With extra time on our hands for most of us, our gardens have never looked so beautiful, with every weed eradicated with vigour and determination. A boost for morale and perfect growing conditions (provided you’ve had the watering can out) for our flowering shrubs, above all roses. Certainly, the roses in our garden in Arundel have never looked better.
Sunny warm weather, apart from being good for plants, is also perfect for enjoying a cool glass of rosé on the terrace, either on its own or as an accompaniment to a summery meal or barbecue. Condemned in the past as being neither one thing nor the other, in terms of red and white, pink wine is now one of the fastest growing categories in both still and sparkling wines. Ever popular in France, where it is drunk all year round as opposed to just the summer months, rosé is the warm weather wine ‘par excellence’ and sales in the UK are growing year on year. Pale coloured rosé is not only very attractive, but difficult to achieve, needing the skills of a good winemaker.
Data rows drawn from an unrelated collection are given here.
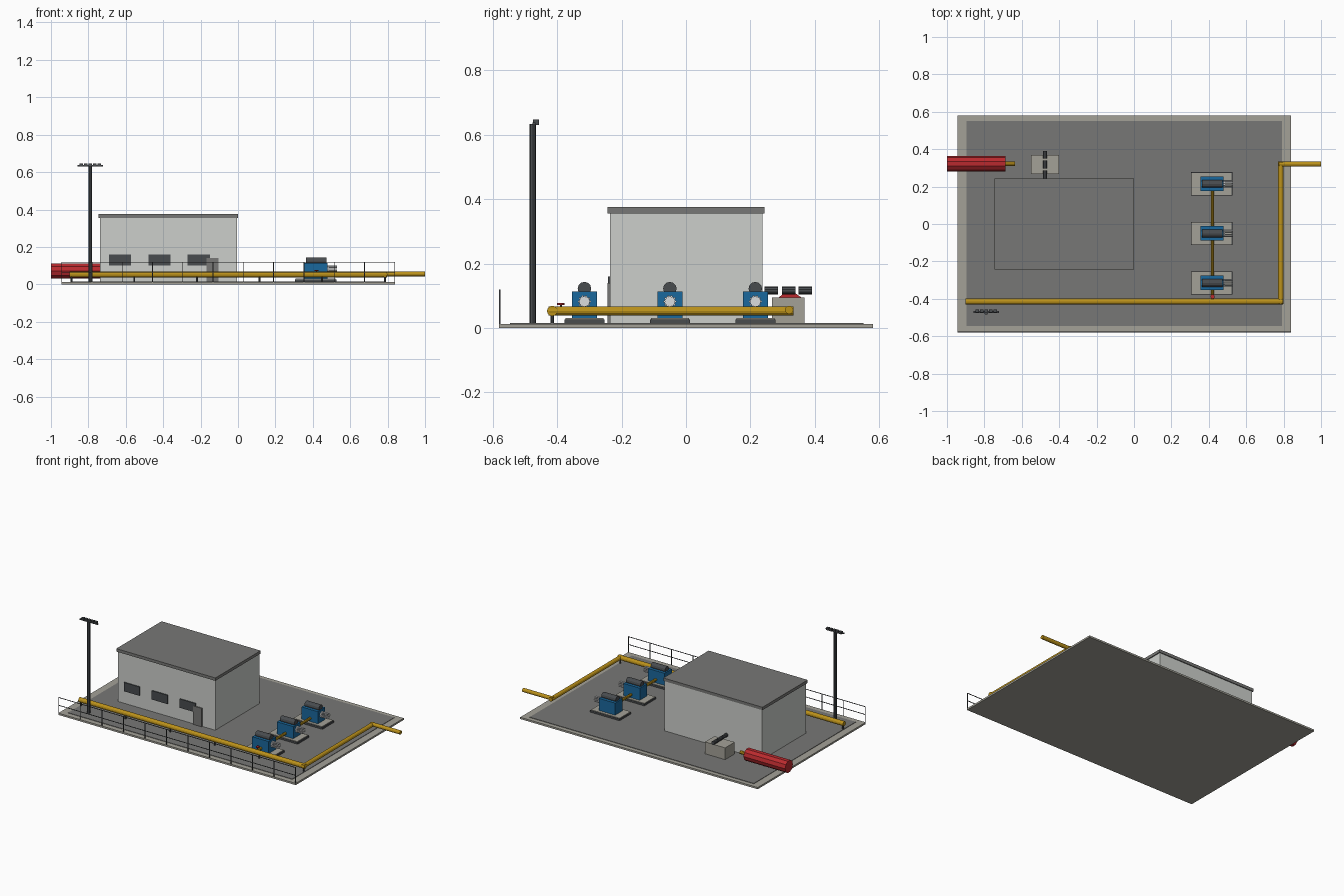
import bpy, bmesh
from math import pi, cos, sin
from mathutils import Matrix, Vector

cube = bpy.data.objects.get("Cube")
if cube:
    bpy.data.objects.remove(cube, do_unlink=True)


def material(name, srgb):
    col = [(c / 255) ** 2.2 for c in srgb] + [1]
    m = bpy.data.materials.new(name)
    m.use_nodes = True
    m.diffuse_color = col
    m.node_tree.nodes["Principled BSDF"].inputs["Base Color"].default_value = col
    return m


concrete = material("concrete", (162, 160, 150))
asphalt = material("asphalt grey", (119, 119, 117))
wall = material("wall grey", (203, 206, 202))
yellow = material("pipe yellow", (186, 144, 32))
red = material("tank red", (184, 46, 50))
blue = material("pump blue", (32, 104, 156))
dark = material("dark steel", (74, 77, 80))
white = material("light steel", (218, 220, 222))


class Part:
    """Collects solids into one mesh object."""
    def __init__(self, name, mat):
        self.name, self.mat, self.bm = name, mat, bmesh.new()

    def box(self, x, y, z):
        lo, hi = zip(x, y, z)
        size = Vector(hi) - Vector(lo)
        mid = (Vector(hi) + Vector(lo)) / 2
        bmesh.ops.create_cube(self.bm, size=1, matrix=Matrix.Translation(mid) @ Matrix.Diagonal((*size, 1)))
        return self

    def rod(self, a, b, r, sides=8, turn=0.0):
        a, b = Vector(a), Vector(b)
        d = b - a
        rot = d.to_track_quat('Z', 'Y').to_matrix().to_4x4()
        mat = Matrix.Translation((a + b) / 2) @ rot @ Matrix.Rotation(turn, 4, 'Z')
        bmesh.ops.create_cone(self.bm, cap_ends=True, segments=sides, radius1=r,
                              radius2=r, depth=d.length, matrix=mat)
        return self

    def done(self):
        mesh = bpy.data.meshes.new(self.name)
        self.bm.to_mesh(mesh)
        self.bm.free()
        mesh.materials.append(self.mat)
        ob = bpy.data.objects.new(self.name, mesh)
        bpy.context.scene.collection.objects.link(ob)
        return ob


# Ground
Part("base_slab", concrete).box((-.945, .84), (-.58, .58), (0, .012)).done()
Part("yard_surface", asphalt).box((-.895, .79), (-.545, .55), (.006, .015)).done()

# Building
Part("building_walls", wall).box((-.738, -.006), (-.235, .237), (.014, .356)).done()
Part("building_roof", asphalt).box((-.745, 0), (-.243, .243), (.355, .375)).done()
windows = Part("windows", dark)
for x in (-.63, -.42, -.21):
    windows.box((x - .059, x + .059), (-.242, -.234), (.1, .16))
windows.done()
Part("door", asphalt).box((-.168, -.103), (-.243, -.234), (.014, .14)).done()

# Main pipeline with supports
PY, PX, PZ = -.415, .785, .053
main = Part("main_pipe", yellow)
main.rod((-.9, PY, PZ), (PX + .012, PY, PZ), .016, 12)
main.rod((PX, PY - .012, PZ), (PX, .333, PZ), .014, 12)
main.rod((PX - .01, .32, PZ + .003), (1, .32, PZ + .003), .013, 12)
main.done()
supports = Part("pipe_supports", dark)
for i in range(6):
    x = -.89 + i * .335
    supports.rod((x, PY, .012), (x, PY, PZ), .005)
supports.done()

# Pump row: pad, body, motor on top, flange with bolts
for i, y in enumerate((.215, -.05, -.315), 1):
    n = f"_{i}"
    Part("pump_skid" + n, dark).box((.305, .527), (y - .062, y + .062), (.014, .027)).done()
    Part("pump_pad" + n, concrete).box((.307, .522), (y - .059, y + .059), (.026, .031)).done()
    Part("pump_body" + n, blue).box((.355, .478), (y - .039, y + .039), (.03, .113)).done()
    motor = Part("pump_motor" + n, dark)
    motor.rod((.364, y, .122), (.472, y, .122), .021, 12)
    motor.done()
    flange = Part("pump_flange" + n, white).rod((.475, y, .082), (.486, y, .082), .017, 12)
    for k in range(10):
        a = 2 * pi * k / 10
        p = (y + .017 * cos(a), .082 + .017 * sin(a))
        flange.rod((.475, *p), (.53, *p), .0035, 6)
    flange.done()

# Feed pipe joining the pumps, with a hand wheel
Part("feed_pipe", yellow).rod((.42, .215, .053), (.42, PY, .053), .009).done()
Part("valve_stem", dark).rod((.42, -.388, .05), (.42, -.388, .076), .003).done()
Part("valve_wheel", red).rod((.42, -.388, .071), (.42, -.388, .077), .012, 10).done()

# Tank and outlet
Part("tank", red).rod((-1, .322, .071), (-.687, .322, .071), .042, 10, pi / 10).done()
Part("tank_outlet", yellow).rod((-.69, .322, .071), (-.635, .322, .071), .012).done()

# Equipment block with three insulators
Part("equipment_block", concrete).box((-.552, -.4), (.266, .368), (.014, .095)).done()
insulators = Part("insulators", dark)
for y in (.265, .318, .37):
    insulators.rod((-.476, y - .021, .116), (-.476, y + .021, .116), .012, 10)
insulators.done()

# Light mast
mast = Part("light_mast", dark).rod((-.79, -.475, .012), (-.79, -.475, .632), .01)
mast.box((-.858, -.723), (-.476, -.466), (.63, .637))
for i in range(5):
    x = -.838 + i * .024
    mast.box((x - .009, x + .009), (-.474, -.456), (.63, .646))
mast.done()

# Front railing
rail = Part("front_railing", dark)
for i in range(12):
    x = -.943 + i * 1.781 / 11
    rail.box((x - .002, x + .002), (-.58, -.576), (.01, .12))
for z in (.065, .118):
    rail.box((-.945, .84), (-.58, -.576), (z - .0015, z + .0015))
rail.done()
And good winemakers make good wine, with attention to appearance, aroma and depth of flavour. In France, all rosé (apart from pink champagne) is made only from red grapes. The delicate colour is achieved from leaving the skins of the grapes in contact with the pressed juice for a very limited amount of time, sometimes a matter of minutes. Vinification then takes place as though it were a white wine, with care and at low temperature to preserve the delicate flavours and aromas.
For me, pale dry rosé from the South of France epitomises summer and brings back a flood of memories of holidays basking in the Mediterranean sunshine. Whilst that is still not possible at the moment, we can sip a glass of French rosé whilst basking in our own Sussex sunshine. The Wine Society, now back open again for both orders and new membership, has a great selection of French rosé from the 2019 vintage, thus crisp and fresh. The following selection of six wines are all pale in colour and from last year’s harvest.
Duo des Plages is made from Cinsault and Grenache grape varieties in the Languedoc region. Refreshingly fruity, dry, quaffable, and great value at only £6.95 a bottle, with surprising depth of flavour at this price.
Domaine les Mesclances is another Mediterranean regional wine, with a little of the local tibouren grape variety in the mix. Very aromatic, with hints of Mediterranean herbs and flowers.
Also, from the Languedoc, but this time from Corbières, comes Chateau Ollieux Romanis. Very naturally made wine from an organic vineyard, it is mouth-watering and delicate, yet full flavoured, with hints of wild herbs. £10.95 a bottle.
Chateau Vignelaure Coteaux d’Aix en Provence is full-flavoured, savoury and refreshing, from one of the top Provence estates, with weight enough to accompany many dishes.
Chateau Galoupet is located on the coast overlooking the Isles d’Hyères and is classified as a Cru Classé. Full-bodied and dry, with great complexity. Outstanding, with great length. Both of these at £13.50 a bottle.
And the last of my selection of six comes from the island of Corsica – The Society’s Corsican Rosé at £10.50 and one of my favourites. Fabulously well-made, dry, crisp, flavoursome, satisfying and refreshing.